Five: There is no doubt that secularism and the centrist approach in politics and economy is working well for the Congress and the country. Sonia appears before us deserving kudos but the ground reality is shockingly different. There is no matching action to Sonia's centrist politics. The Sacchar Committee report has shown that Muslims have suffered tremendous loss under the Congress rule in most states. Few months after independence Nehru wrote to the chief ministers saying, 'we have got to deal with this minority in a civilised manner. We must give them security and rights of citizens in a democratic state. If we fail to do so, we shall have a festering sore which will eventually poison the whole body politics and probably destroy it.'

Nehru was aiming at communalists but, it holds good for the Congress also. Muslims are returning to the Congress but, this time they would ask for more share in the Congress pie. The Congress has not found the language and action plan under which without appeasing minorities for narrow gains of votes it can bring them into the mainstream. This is the Congress's prime duty because BJP, the next party, is not even giving nominal representation to Muslims within the party or in the power structure where they are in power.

Six: Right now, 19-year-old Ruchika's molestation case is haunting us.  It is a national shame and painful to see how at every step corruption, nepotism and blackmail had worked within the system and the establishment. Some of the major culprits who supported guilty police officer Rathore are all Congressmen.

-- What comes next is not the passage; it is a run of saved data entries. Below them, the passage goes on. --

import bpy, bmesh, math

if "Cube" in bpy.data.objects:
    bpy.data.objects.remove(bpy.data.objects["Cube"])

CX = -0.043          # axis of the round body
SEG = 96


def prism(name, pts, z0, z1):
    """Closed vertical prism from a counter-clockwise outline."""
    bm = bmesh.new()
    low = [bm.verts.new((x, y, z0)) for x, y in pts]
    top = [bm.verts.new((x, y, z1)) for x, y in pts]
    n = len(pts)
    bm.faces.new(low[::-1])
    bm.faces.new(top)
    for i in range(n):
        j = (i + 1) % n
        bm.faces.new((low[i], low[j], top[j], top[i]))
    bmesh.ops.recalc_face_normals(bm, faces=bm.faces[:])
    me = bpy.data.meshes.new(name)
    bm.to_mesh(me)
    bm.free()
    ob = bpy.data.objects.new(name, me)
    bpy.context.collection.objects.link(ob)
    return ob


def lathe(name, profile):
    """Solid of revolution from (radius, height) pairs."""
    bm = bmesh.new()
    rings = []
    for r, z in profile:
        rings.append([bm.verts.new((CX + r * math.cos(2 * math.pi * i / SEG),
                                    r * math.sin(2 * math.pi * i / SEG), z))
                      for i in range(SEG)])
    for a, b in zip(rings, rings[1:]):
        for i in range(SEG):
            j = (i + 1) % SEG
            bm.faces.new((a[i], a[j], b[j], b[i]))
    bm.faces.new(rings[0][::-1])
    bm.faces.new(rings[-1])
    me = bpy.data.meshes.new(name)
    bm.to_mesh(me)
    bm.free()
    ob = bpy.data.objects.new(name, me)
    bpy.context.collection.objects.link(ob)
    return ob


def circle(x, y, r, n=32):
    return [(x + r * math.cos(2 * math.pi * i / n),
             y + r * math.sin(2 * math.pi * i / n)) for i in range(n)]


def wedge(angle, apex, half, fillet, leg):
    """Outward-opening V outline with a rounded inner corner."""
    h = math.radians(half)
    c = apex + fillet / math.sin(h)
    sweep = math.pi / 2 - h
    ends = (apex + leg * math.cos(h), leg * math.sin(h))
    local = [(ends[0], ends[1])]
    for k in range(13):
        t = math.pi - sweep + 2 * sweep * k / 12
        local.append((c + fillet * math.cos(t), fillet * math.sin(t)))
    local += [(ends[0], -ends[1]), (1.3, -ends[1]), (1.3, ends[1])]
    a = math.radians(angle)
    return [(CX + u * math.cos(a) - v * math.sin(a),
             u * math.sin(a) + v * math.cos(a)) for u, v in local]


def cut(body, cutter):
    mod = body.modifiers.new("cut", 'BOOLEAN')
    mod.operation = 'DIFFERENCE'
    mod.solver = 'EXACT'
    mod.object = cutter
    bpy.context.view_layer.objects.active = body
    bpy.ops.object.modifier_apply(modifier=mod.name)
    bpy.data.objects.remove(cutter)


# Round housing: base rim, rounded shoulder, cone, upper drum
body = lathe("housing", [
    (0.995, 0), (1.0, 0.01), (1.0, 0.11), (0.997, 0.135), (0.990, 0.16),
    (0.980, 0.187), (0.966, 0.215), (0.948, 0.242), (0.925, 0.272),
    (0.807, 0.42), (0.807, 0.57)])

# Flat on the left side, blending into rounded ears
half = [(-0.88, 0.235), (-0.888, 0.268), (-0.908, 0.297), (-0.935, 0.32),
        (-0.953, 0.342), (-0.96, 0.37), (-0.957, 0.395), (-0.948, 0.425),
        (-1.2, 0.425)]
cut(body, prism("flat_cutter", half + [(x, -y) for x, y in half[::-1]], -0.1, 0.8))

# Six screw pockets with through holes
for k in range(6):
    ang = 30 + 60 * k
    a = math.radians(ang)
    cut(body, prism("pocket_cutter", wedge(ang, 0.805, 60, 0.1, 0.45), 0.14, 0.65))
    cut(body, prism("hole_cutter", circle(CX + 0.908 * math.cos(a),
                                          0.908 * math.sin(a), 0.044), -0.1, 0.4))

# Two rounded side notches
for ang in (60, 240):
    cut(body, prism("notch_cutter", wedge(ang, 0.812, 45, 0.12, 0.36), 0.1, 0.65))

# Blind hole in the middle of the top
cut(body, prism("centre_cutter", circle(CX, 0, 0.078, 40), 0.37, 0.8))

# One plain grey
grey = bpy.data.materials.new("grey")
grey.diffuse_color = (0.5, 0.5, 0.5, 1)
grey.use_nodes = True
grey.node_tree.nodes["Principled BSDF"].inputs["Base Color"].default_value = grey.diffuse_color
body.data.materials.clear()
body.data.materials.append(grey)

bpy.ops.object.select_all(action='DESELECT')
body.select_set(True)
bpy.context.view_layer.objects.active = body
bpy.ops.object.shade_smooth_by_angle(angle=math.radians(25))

Ruchika was molested by a police officer and her parents could not file even an FIR. This is the manifestation of what in the 1980s we called 'Congress culture'. Salute to Rajiv Gandhi when he spoke in his 1985 speech that, 'Turn to the great institutions of our country and you will see that too often, behind, their imposing facades, the spirit and substance lack vitality. The work they do sometimes seem strangely irrelevant to the primary concerns of the masses. Attempts are made to taint the electoral process at its very source.

'Issues of crucial national importance are frequently subordinated to individual sectional and regional interests. Our legislatures do not set standards for other groups to follow; they magnify manifold the conspicuous lack of a social ethic. A convenient conscience compels individuals to meander from ideology, to ideology seeking power, influence and riches. Political parties twist their tenets, enticed by opportunism.

'And what of the iron frame of the system, the administrative and the technical services, the police and the myriad functionaries of the State? They have done so much and can do so much more, but as the proverb says there can be no protection if the fence starts eating the crop. We have government servants who do not serve but oppress the poor and the helpless, police who do not uphold the law but shield the guilty, tax collectors who do not collect taxes but connive with those who cheat the State and whole legions Whose only concern is their private welfare at the cost of society. They have no work, ethic, no feeling for the public cause, no involvement in the future of the nation, no comprehension of national goals, no commitment to the values of modern India. They have only a grasping, mercenary outlook, devoid of competence, integrity and commitment.'

He had angrily said: 'The best lack all conviction and the worst are full of passionate intensity."

It is not difficult to explain why the Congress is going strong in the electoral battlefield and the Congress government is enjoying power without any real opposition even as the national institutions are getting weaker and weaker. This is so because Congress doesn't have moral fibre to throw out of the system weak and corrupt leaders when they flout rules.

Congress has forsaken its role as the freedom fighter. Gandhiji had said Congress was a fighting machine. Now, for the young and the upwardly mobile, the Congress machinery is the passport to make money. One look at the first time elected young MPs background will tell you more.

It is a matter of national regret that every word that Rajiv Gandhi spoke in his greatest moment when Congress was 100 years old, is much more true and relevant today when the Congress is 125.

Sheela Bhatt in New Delhi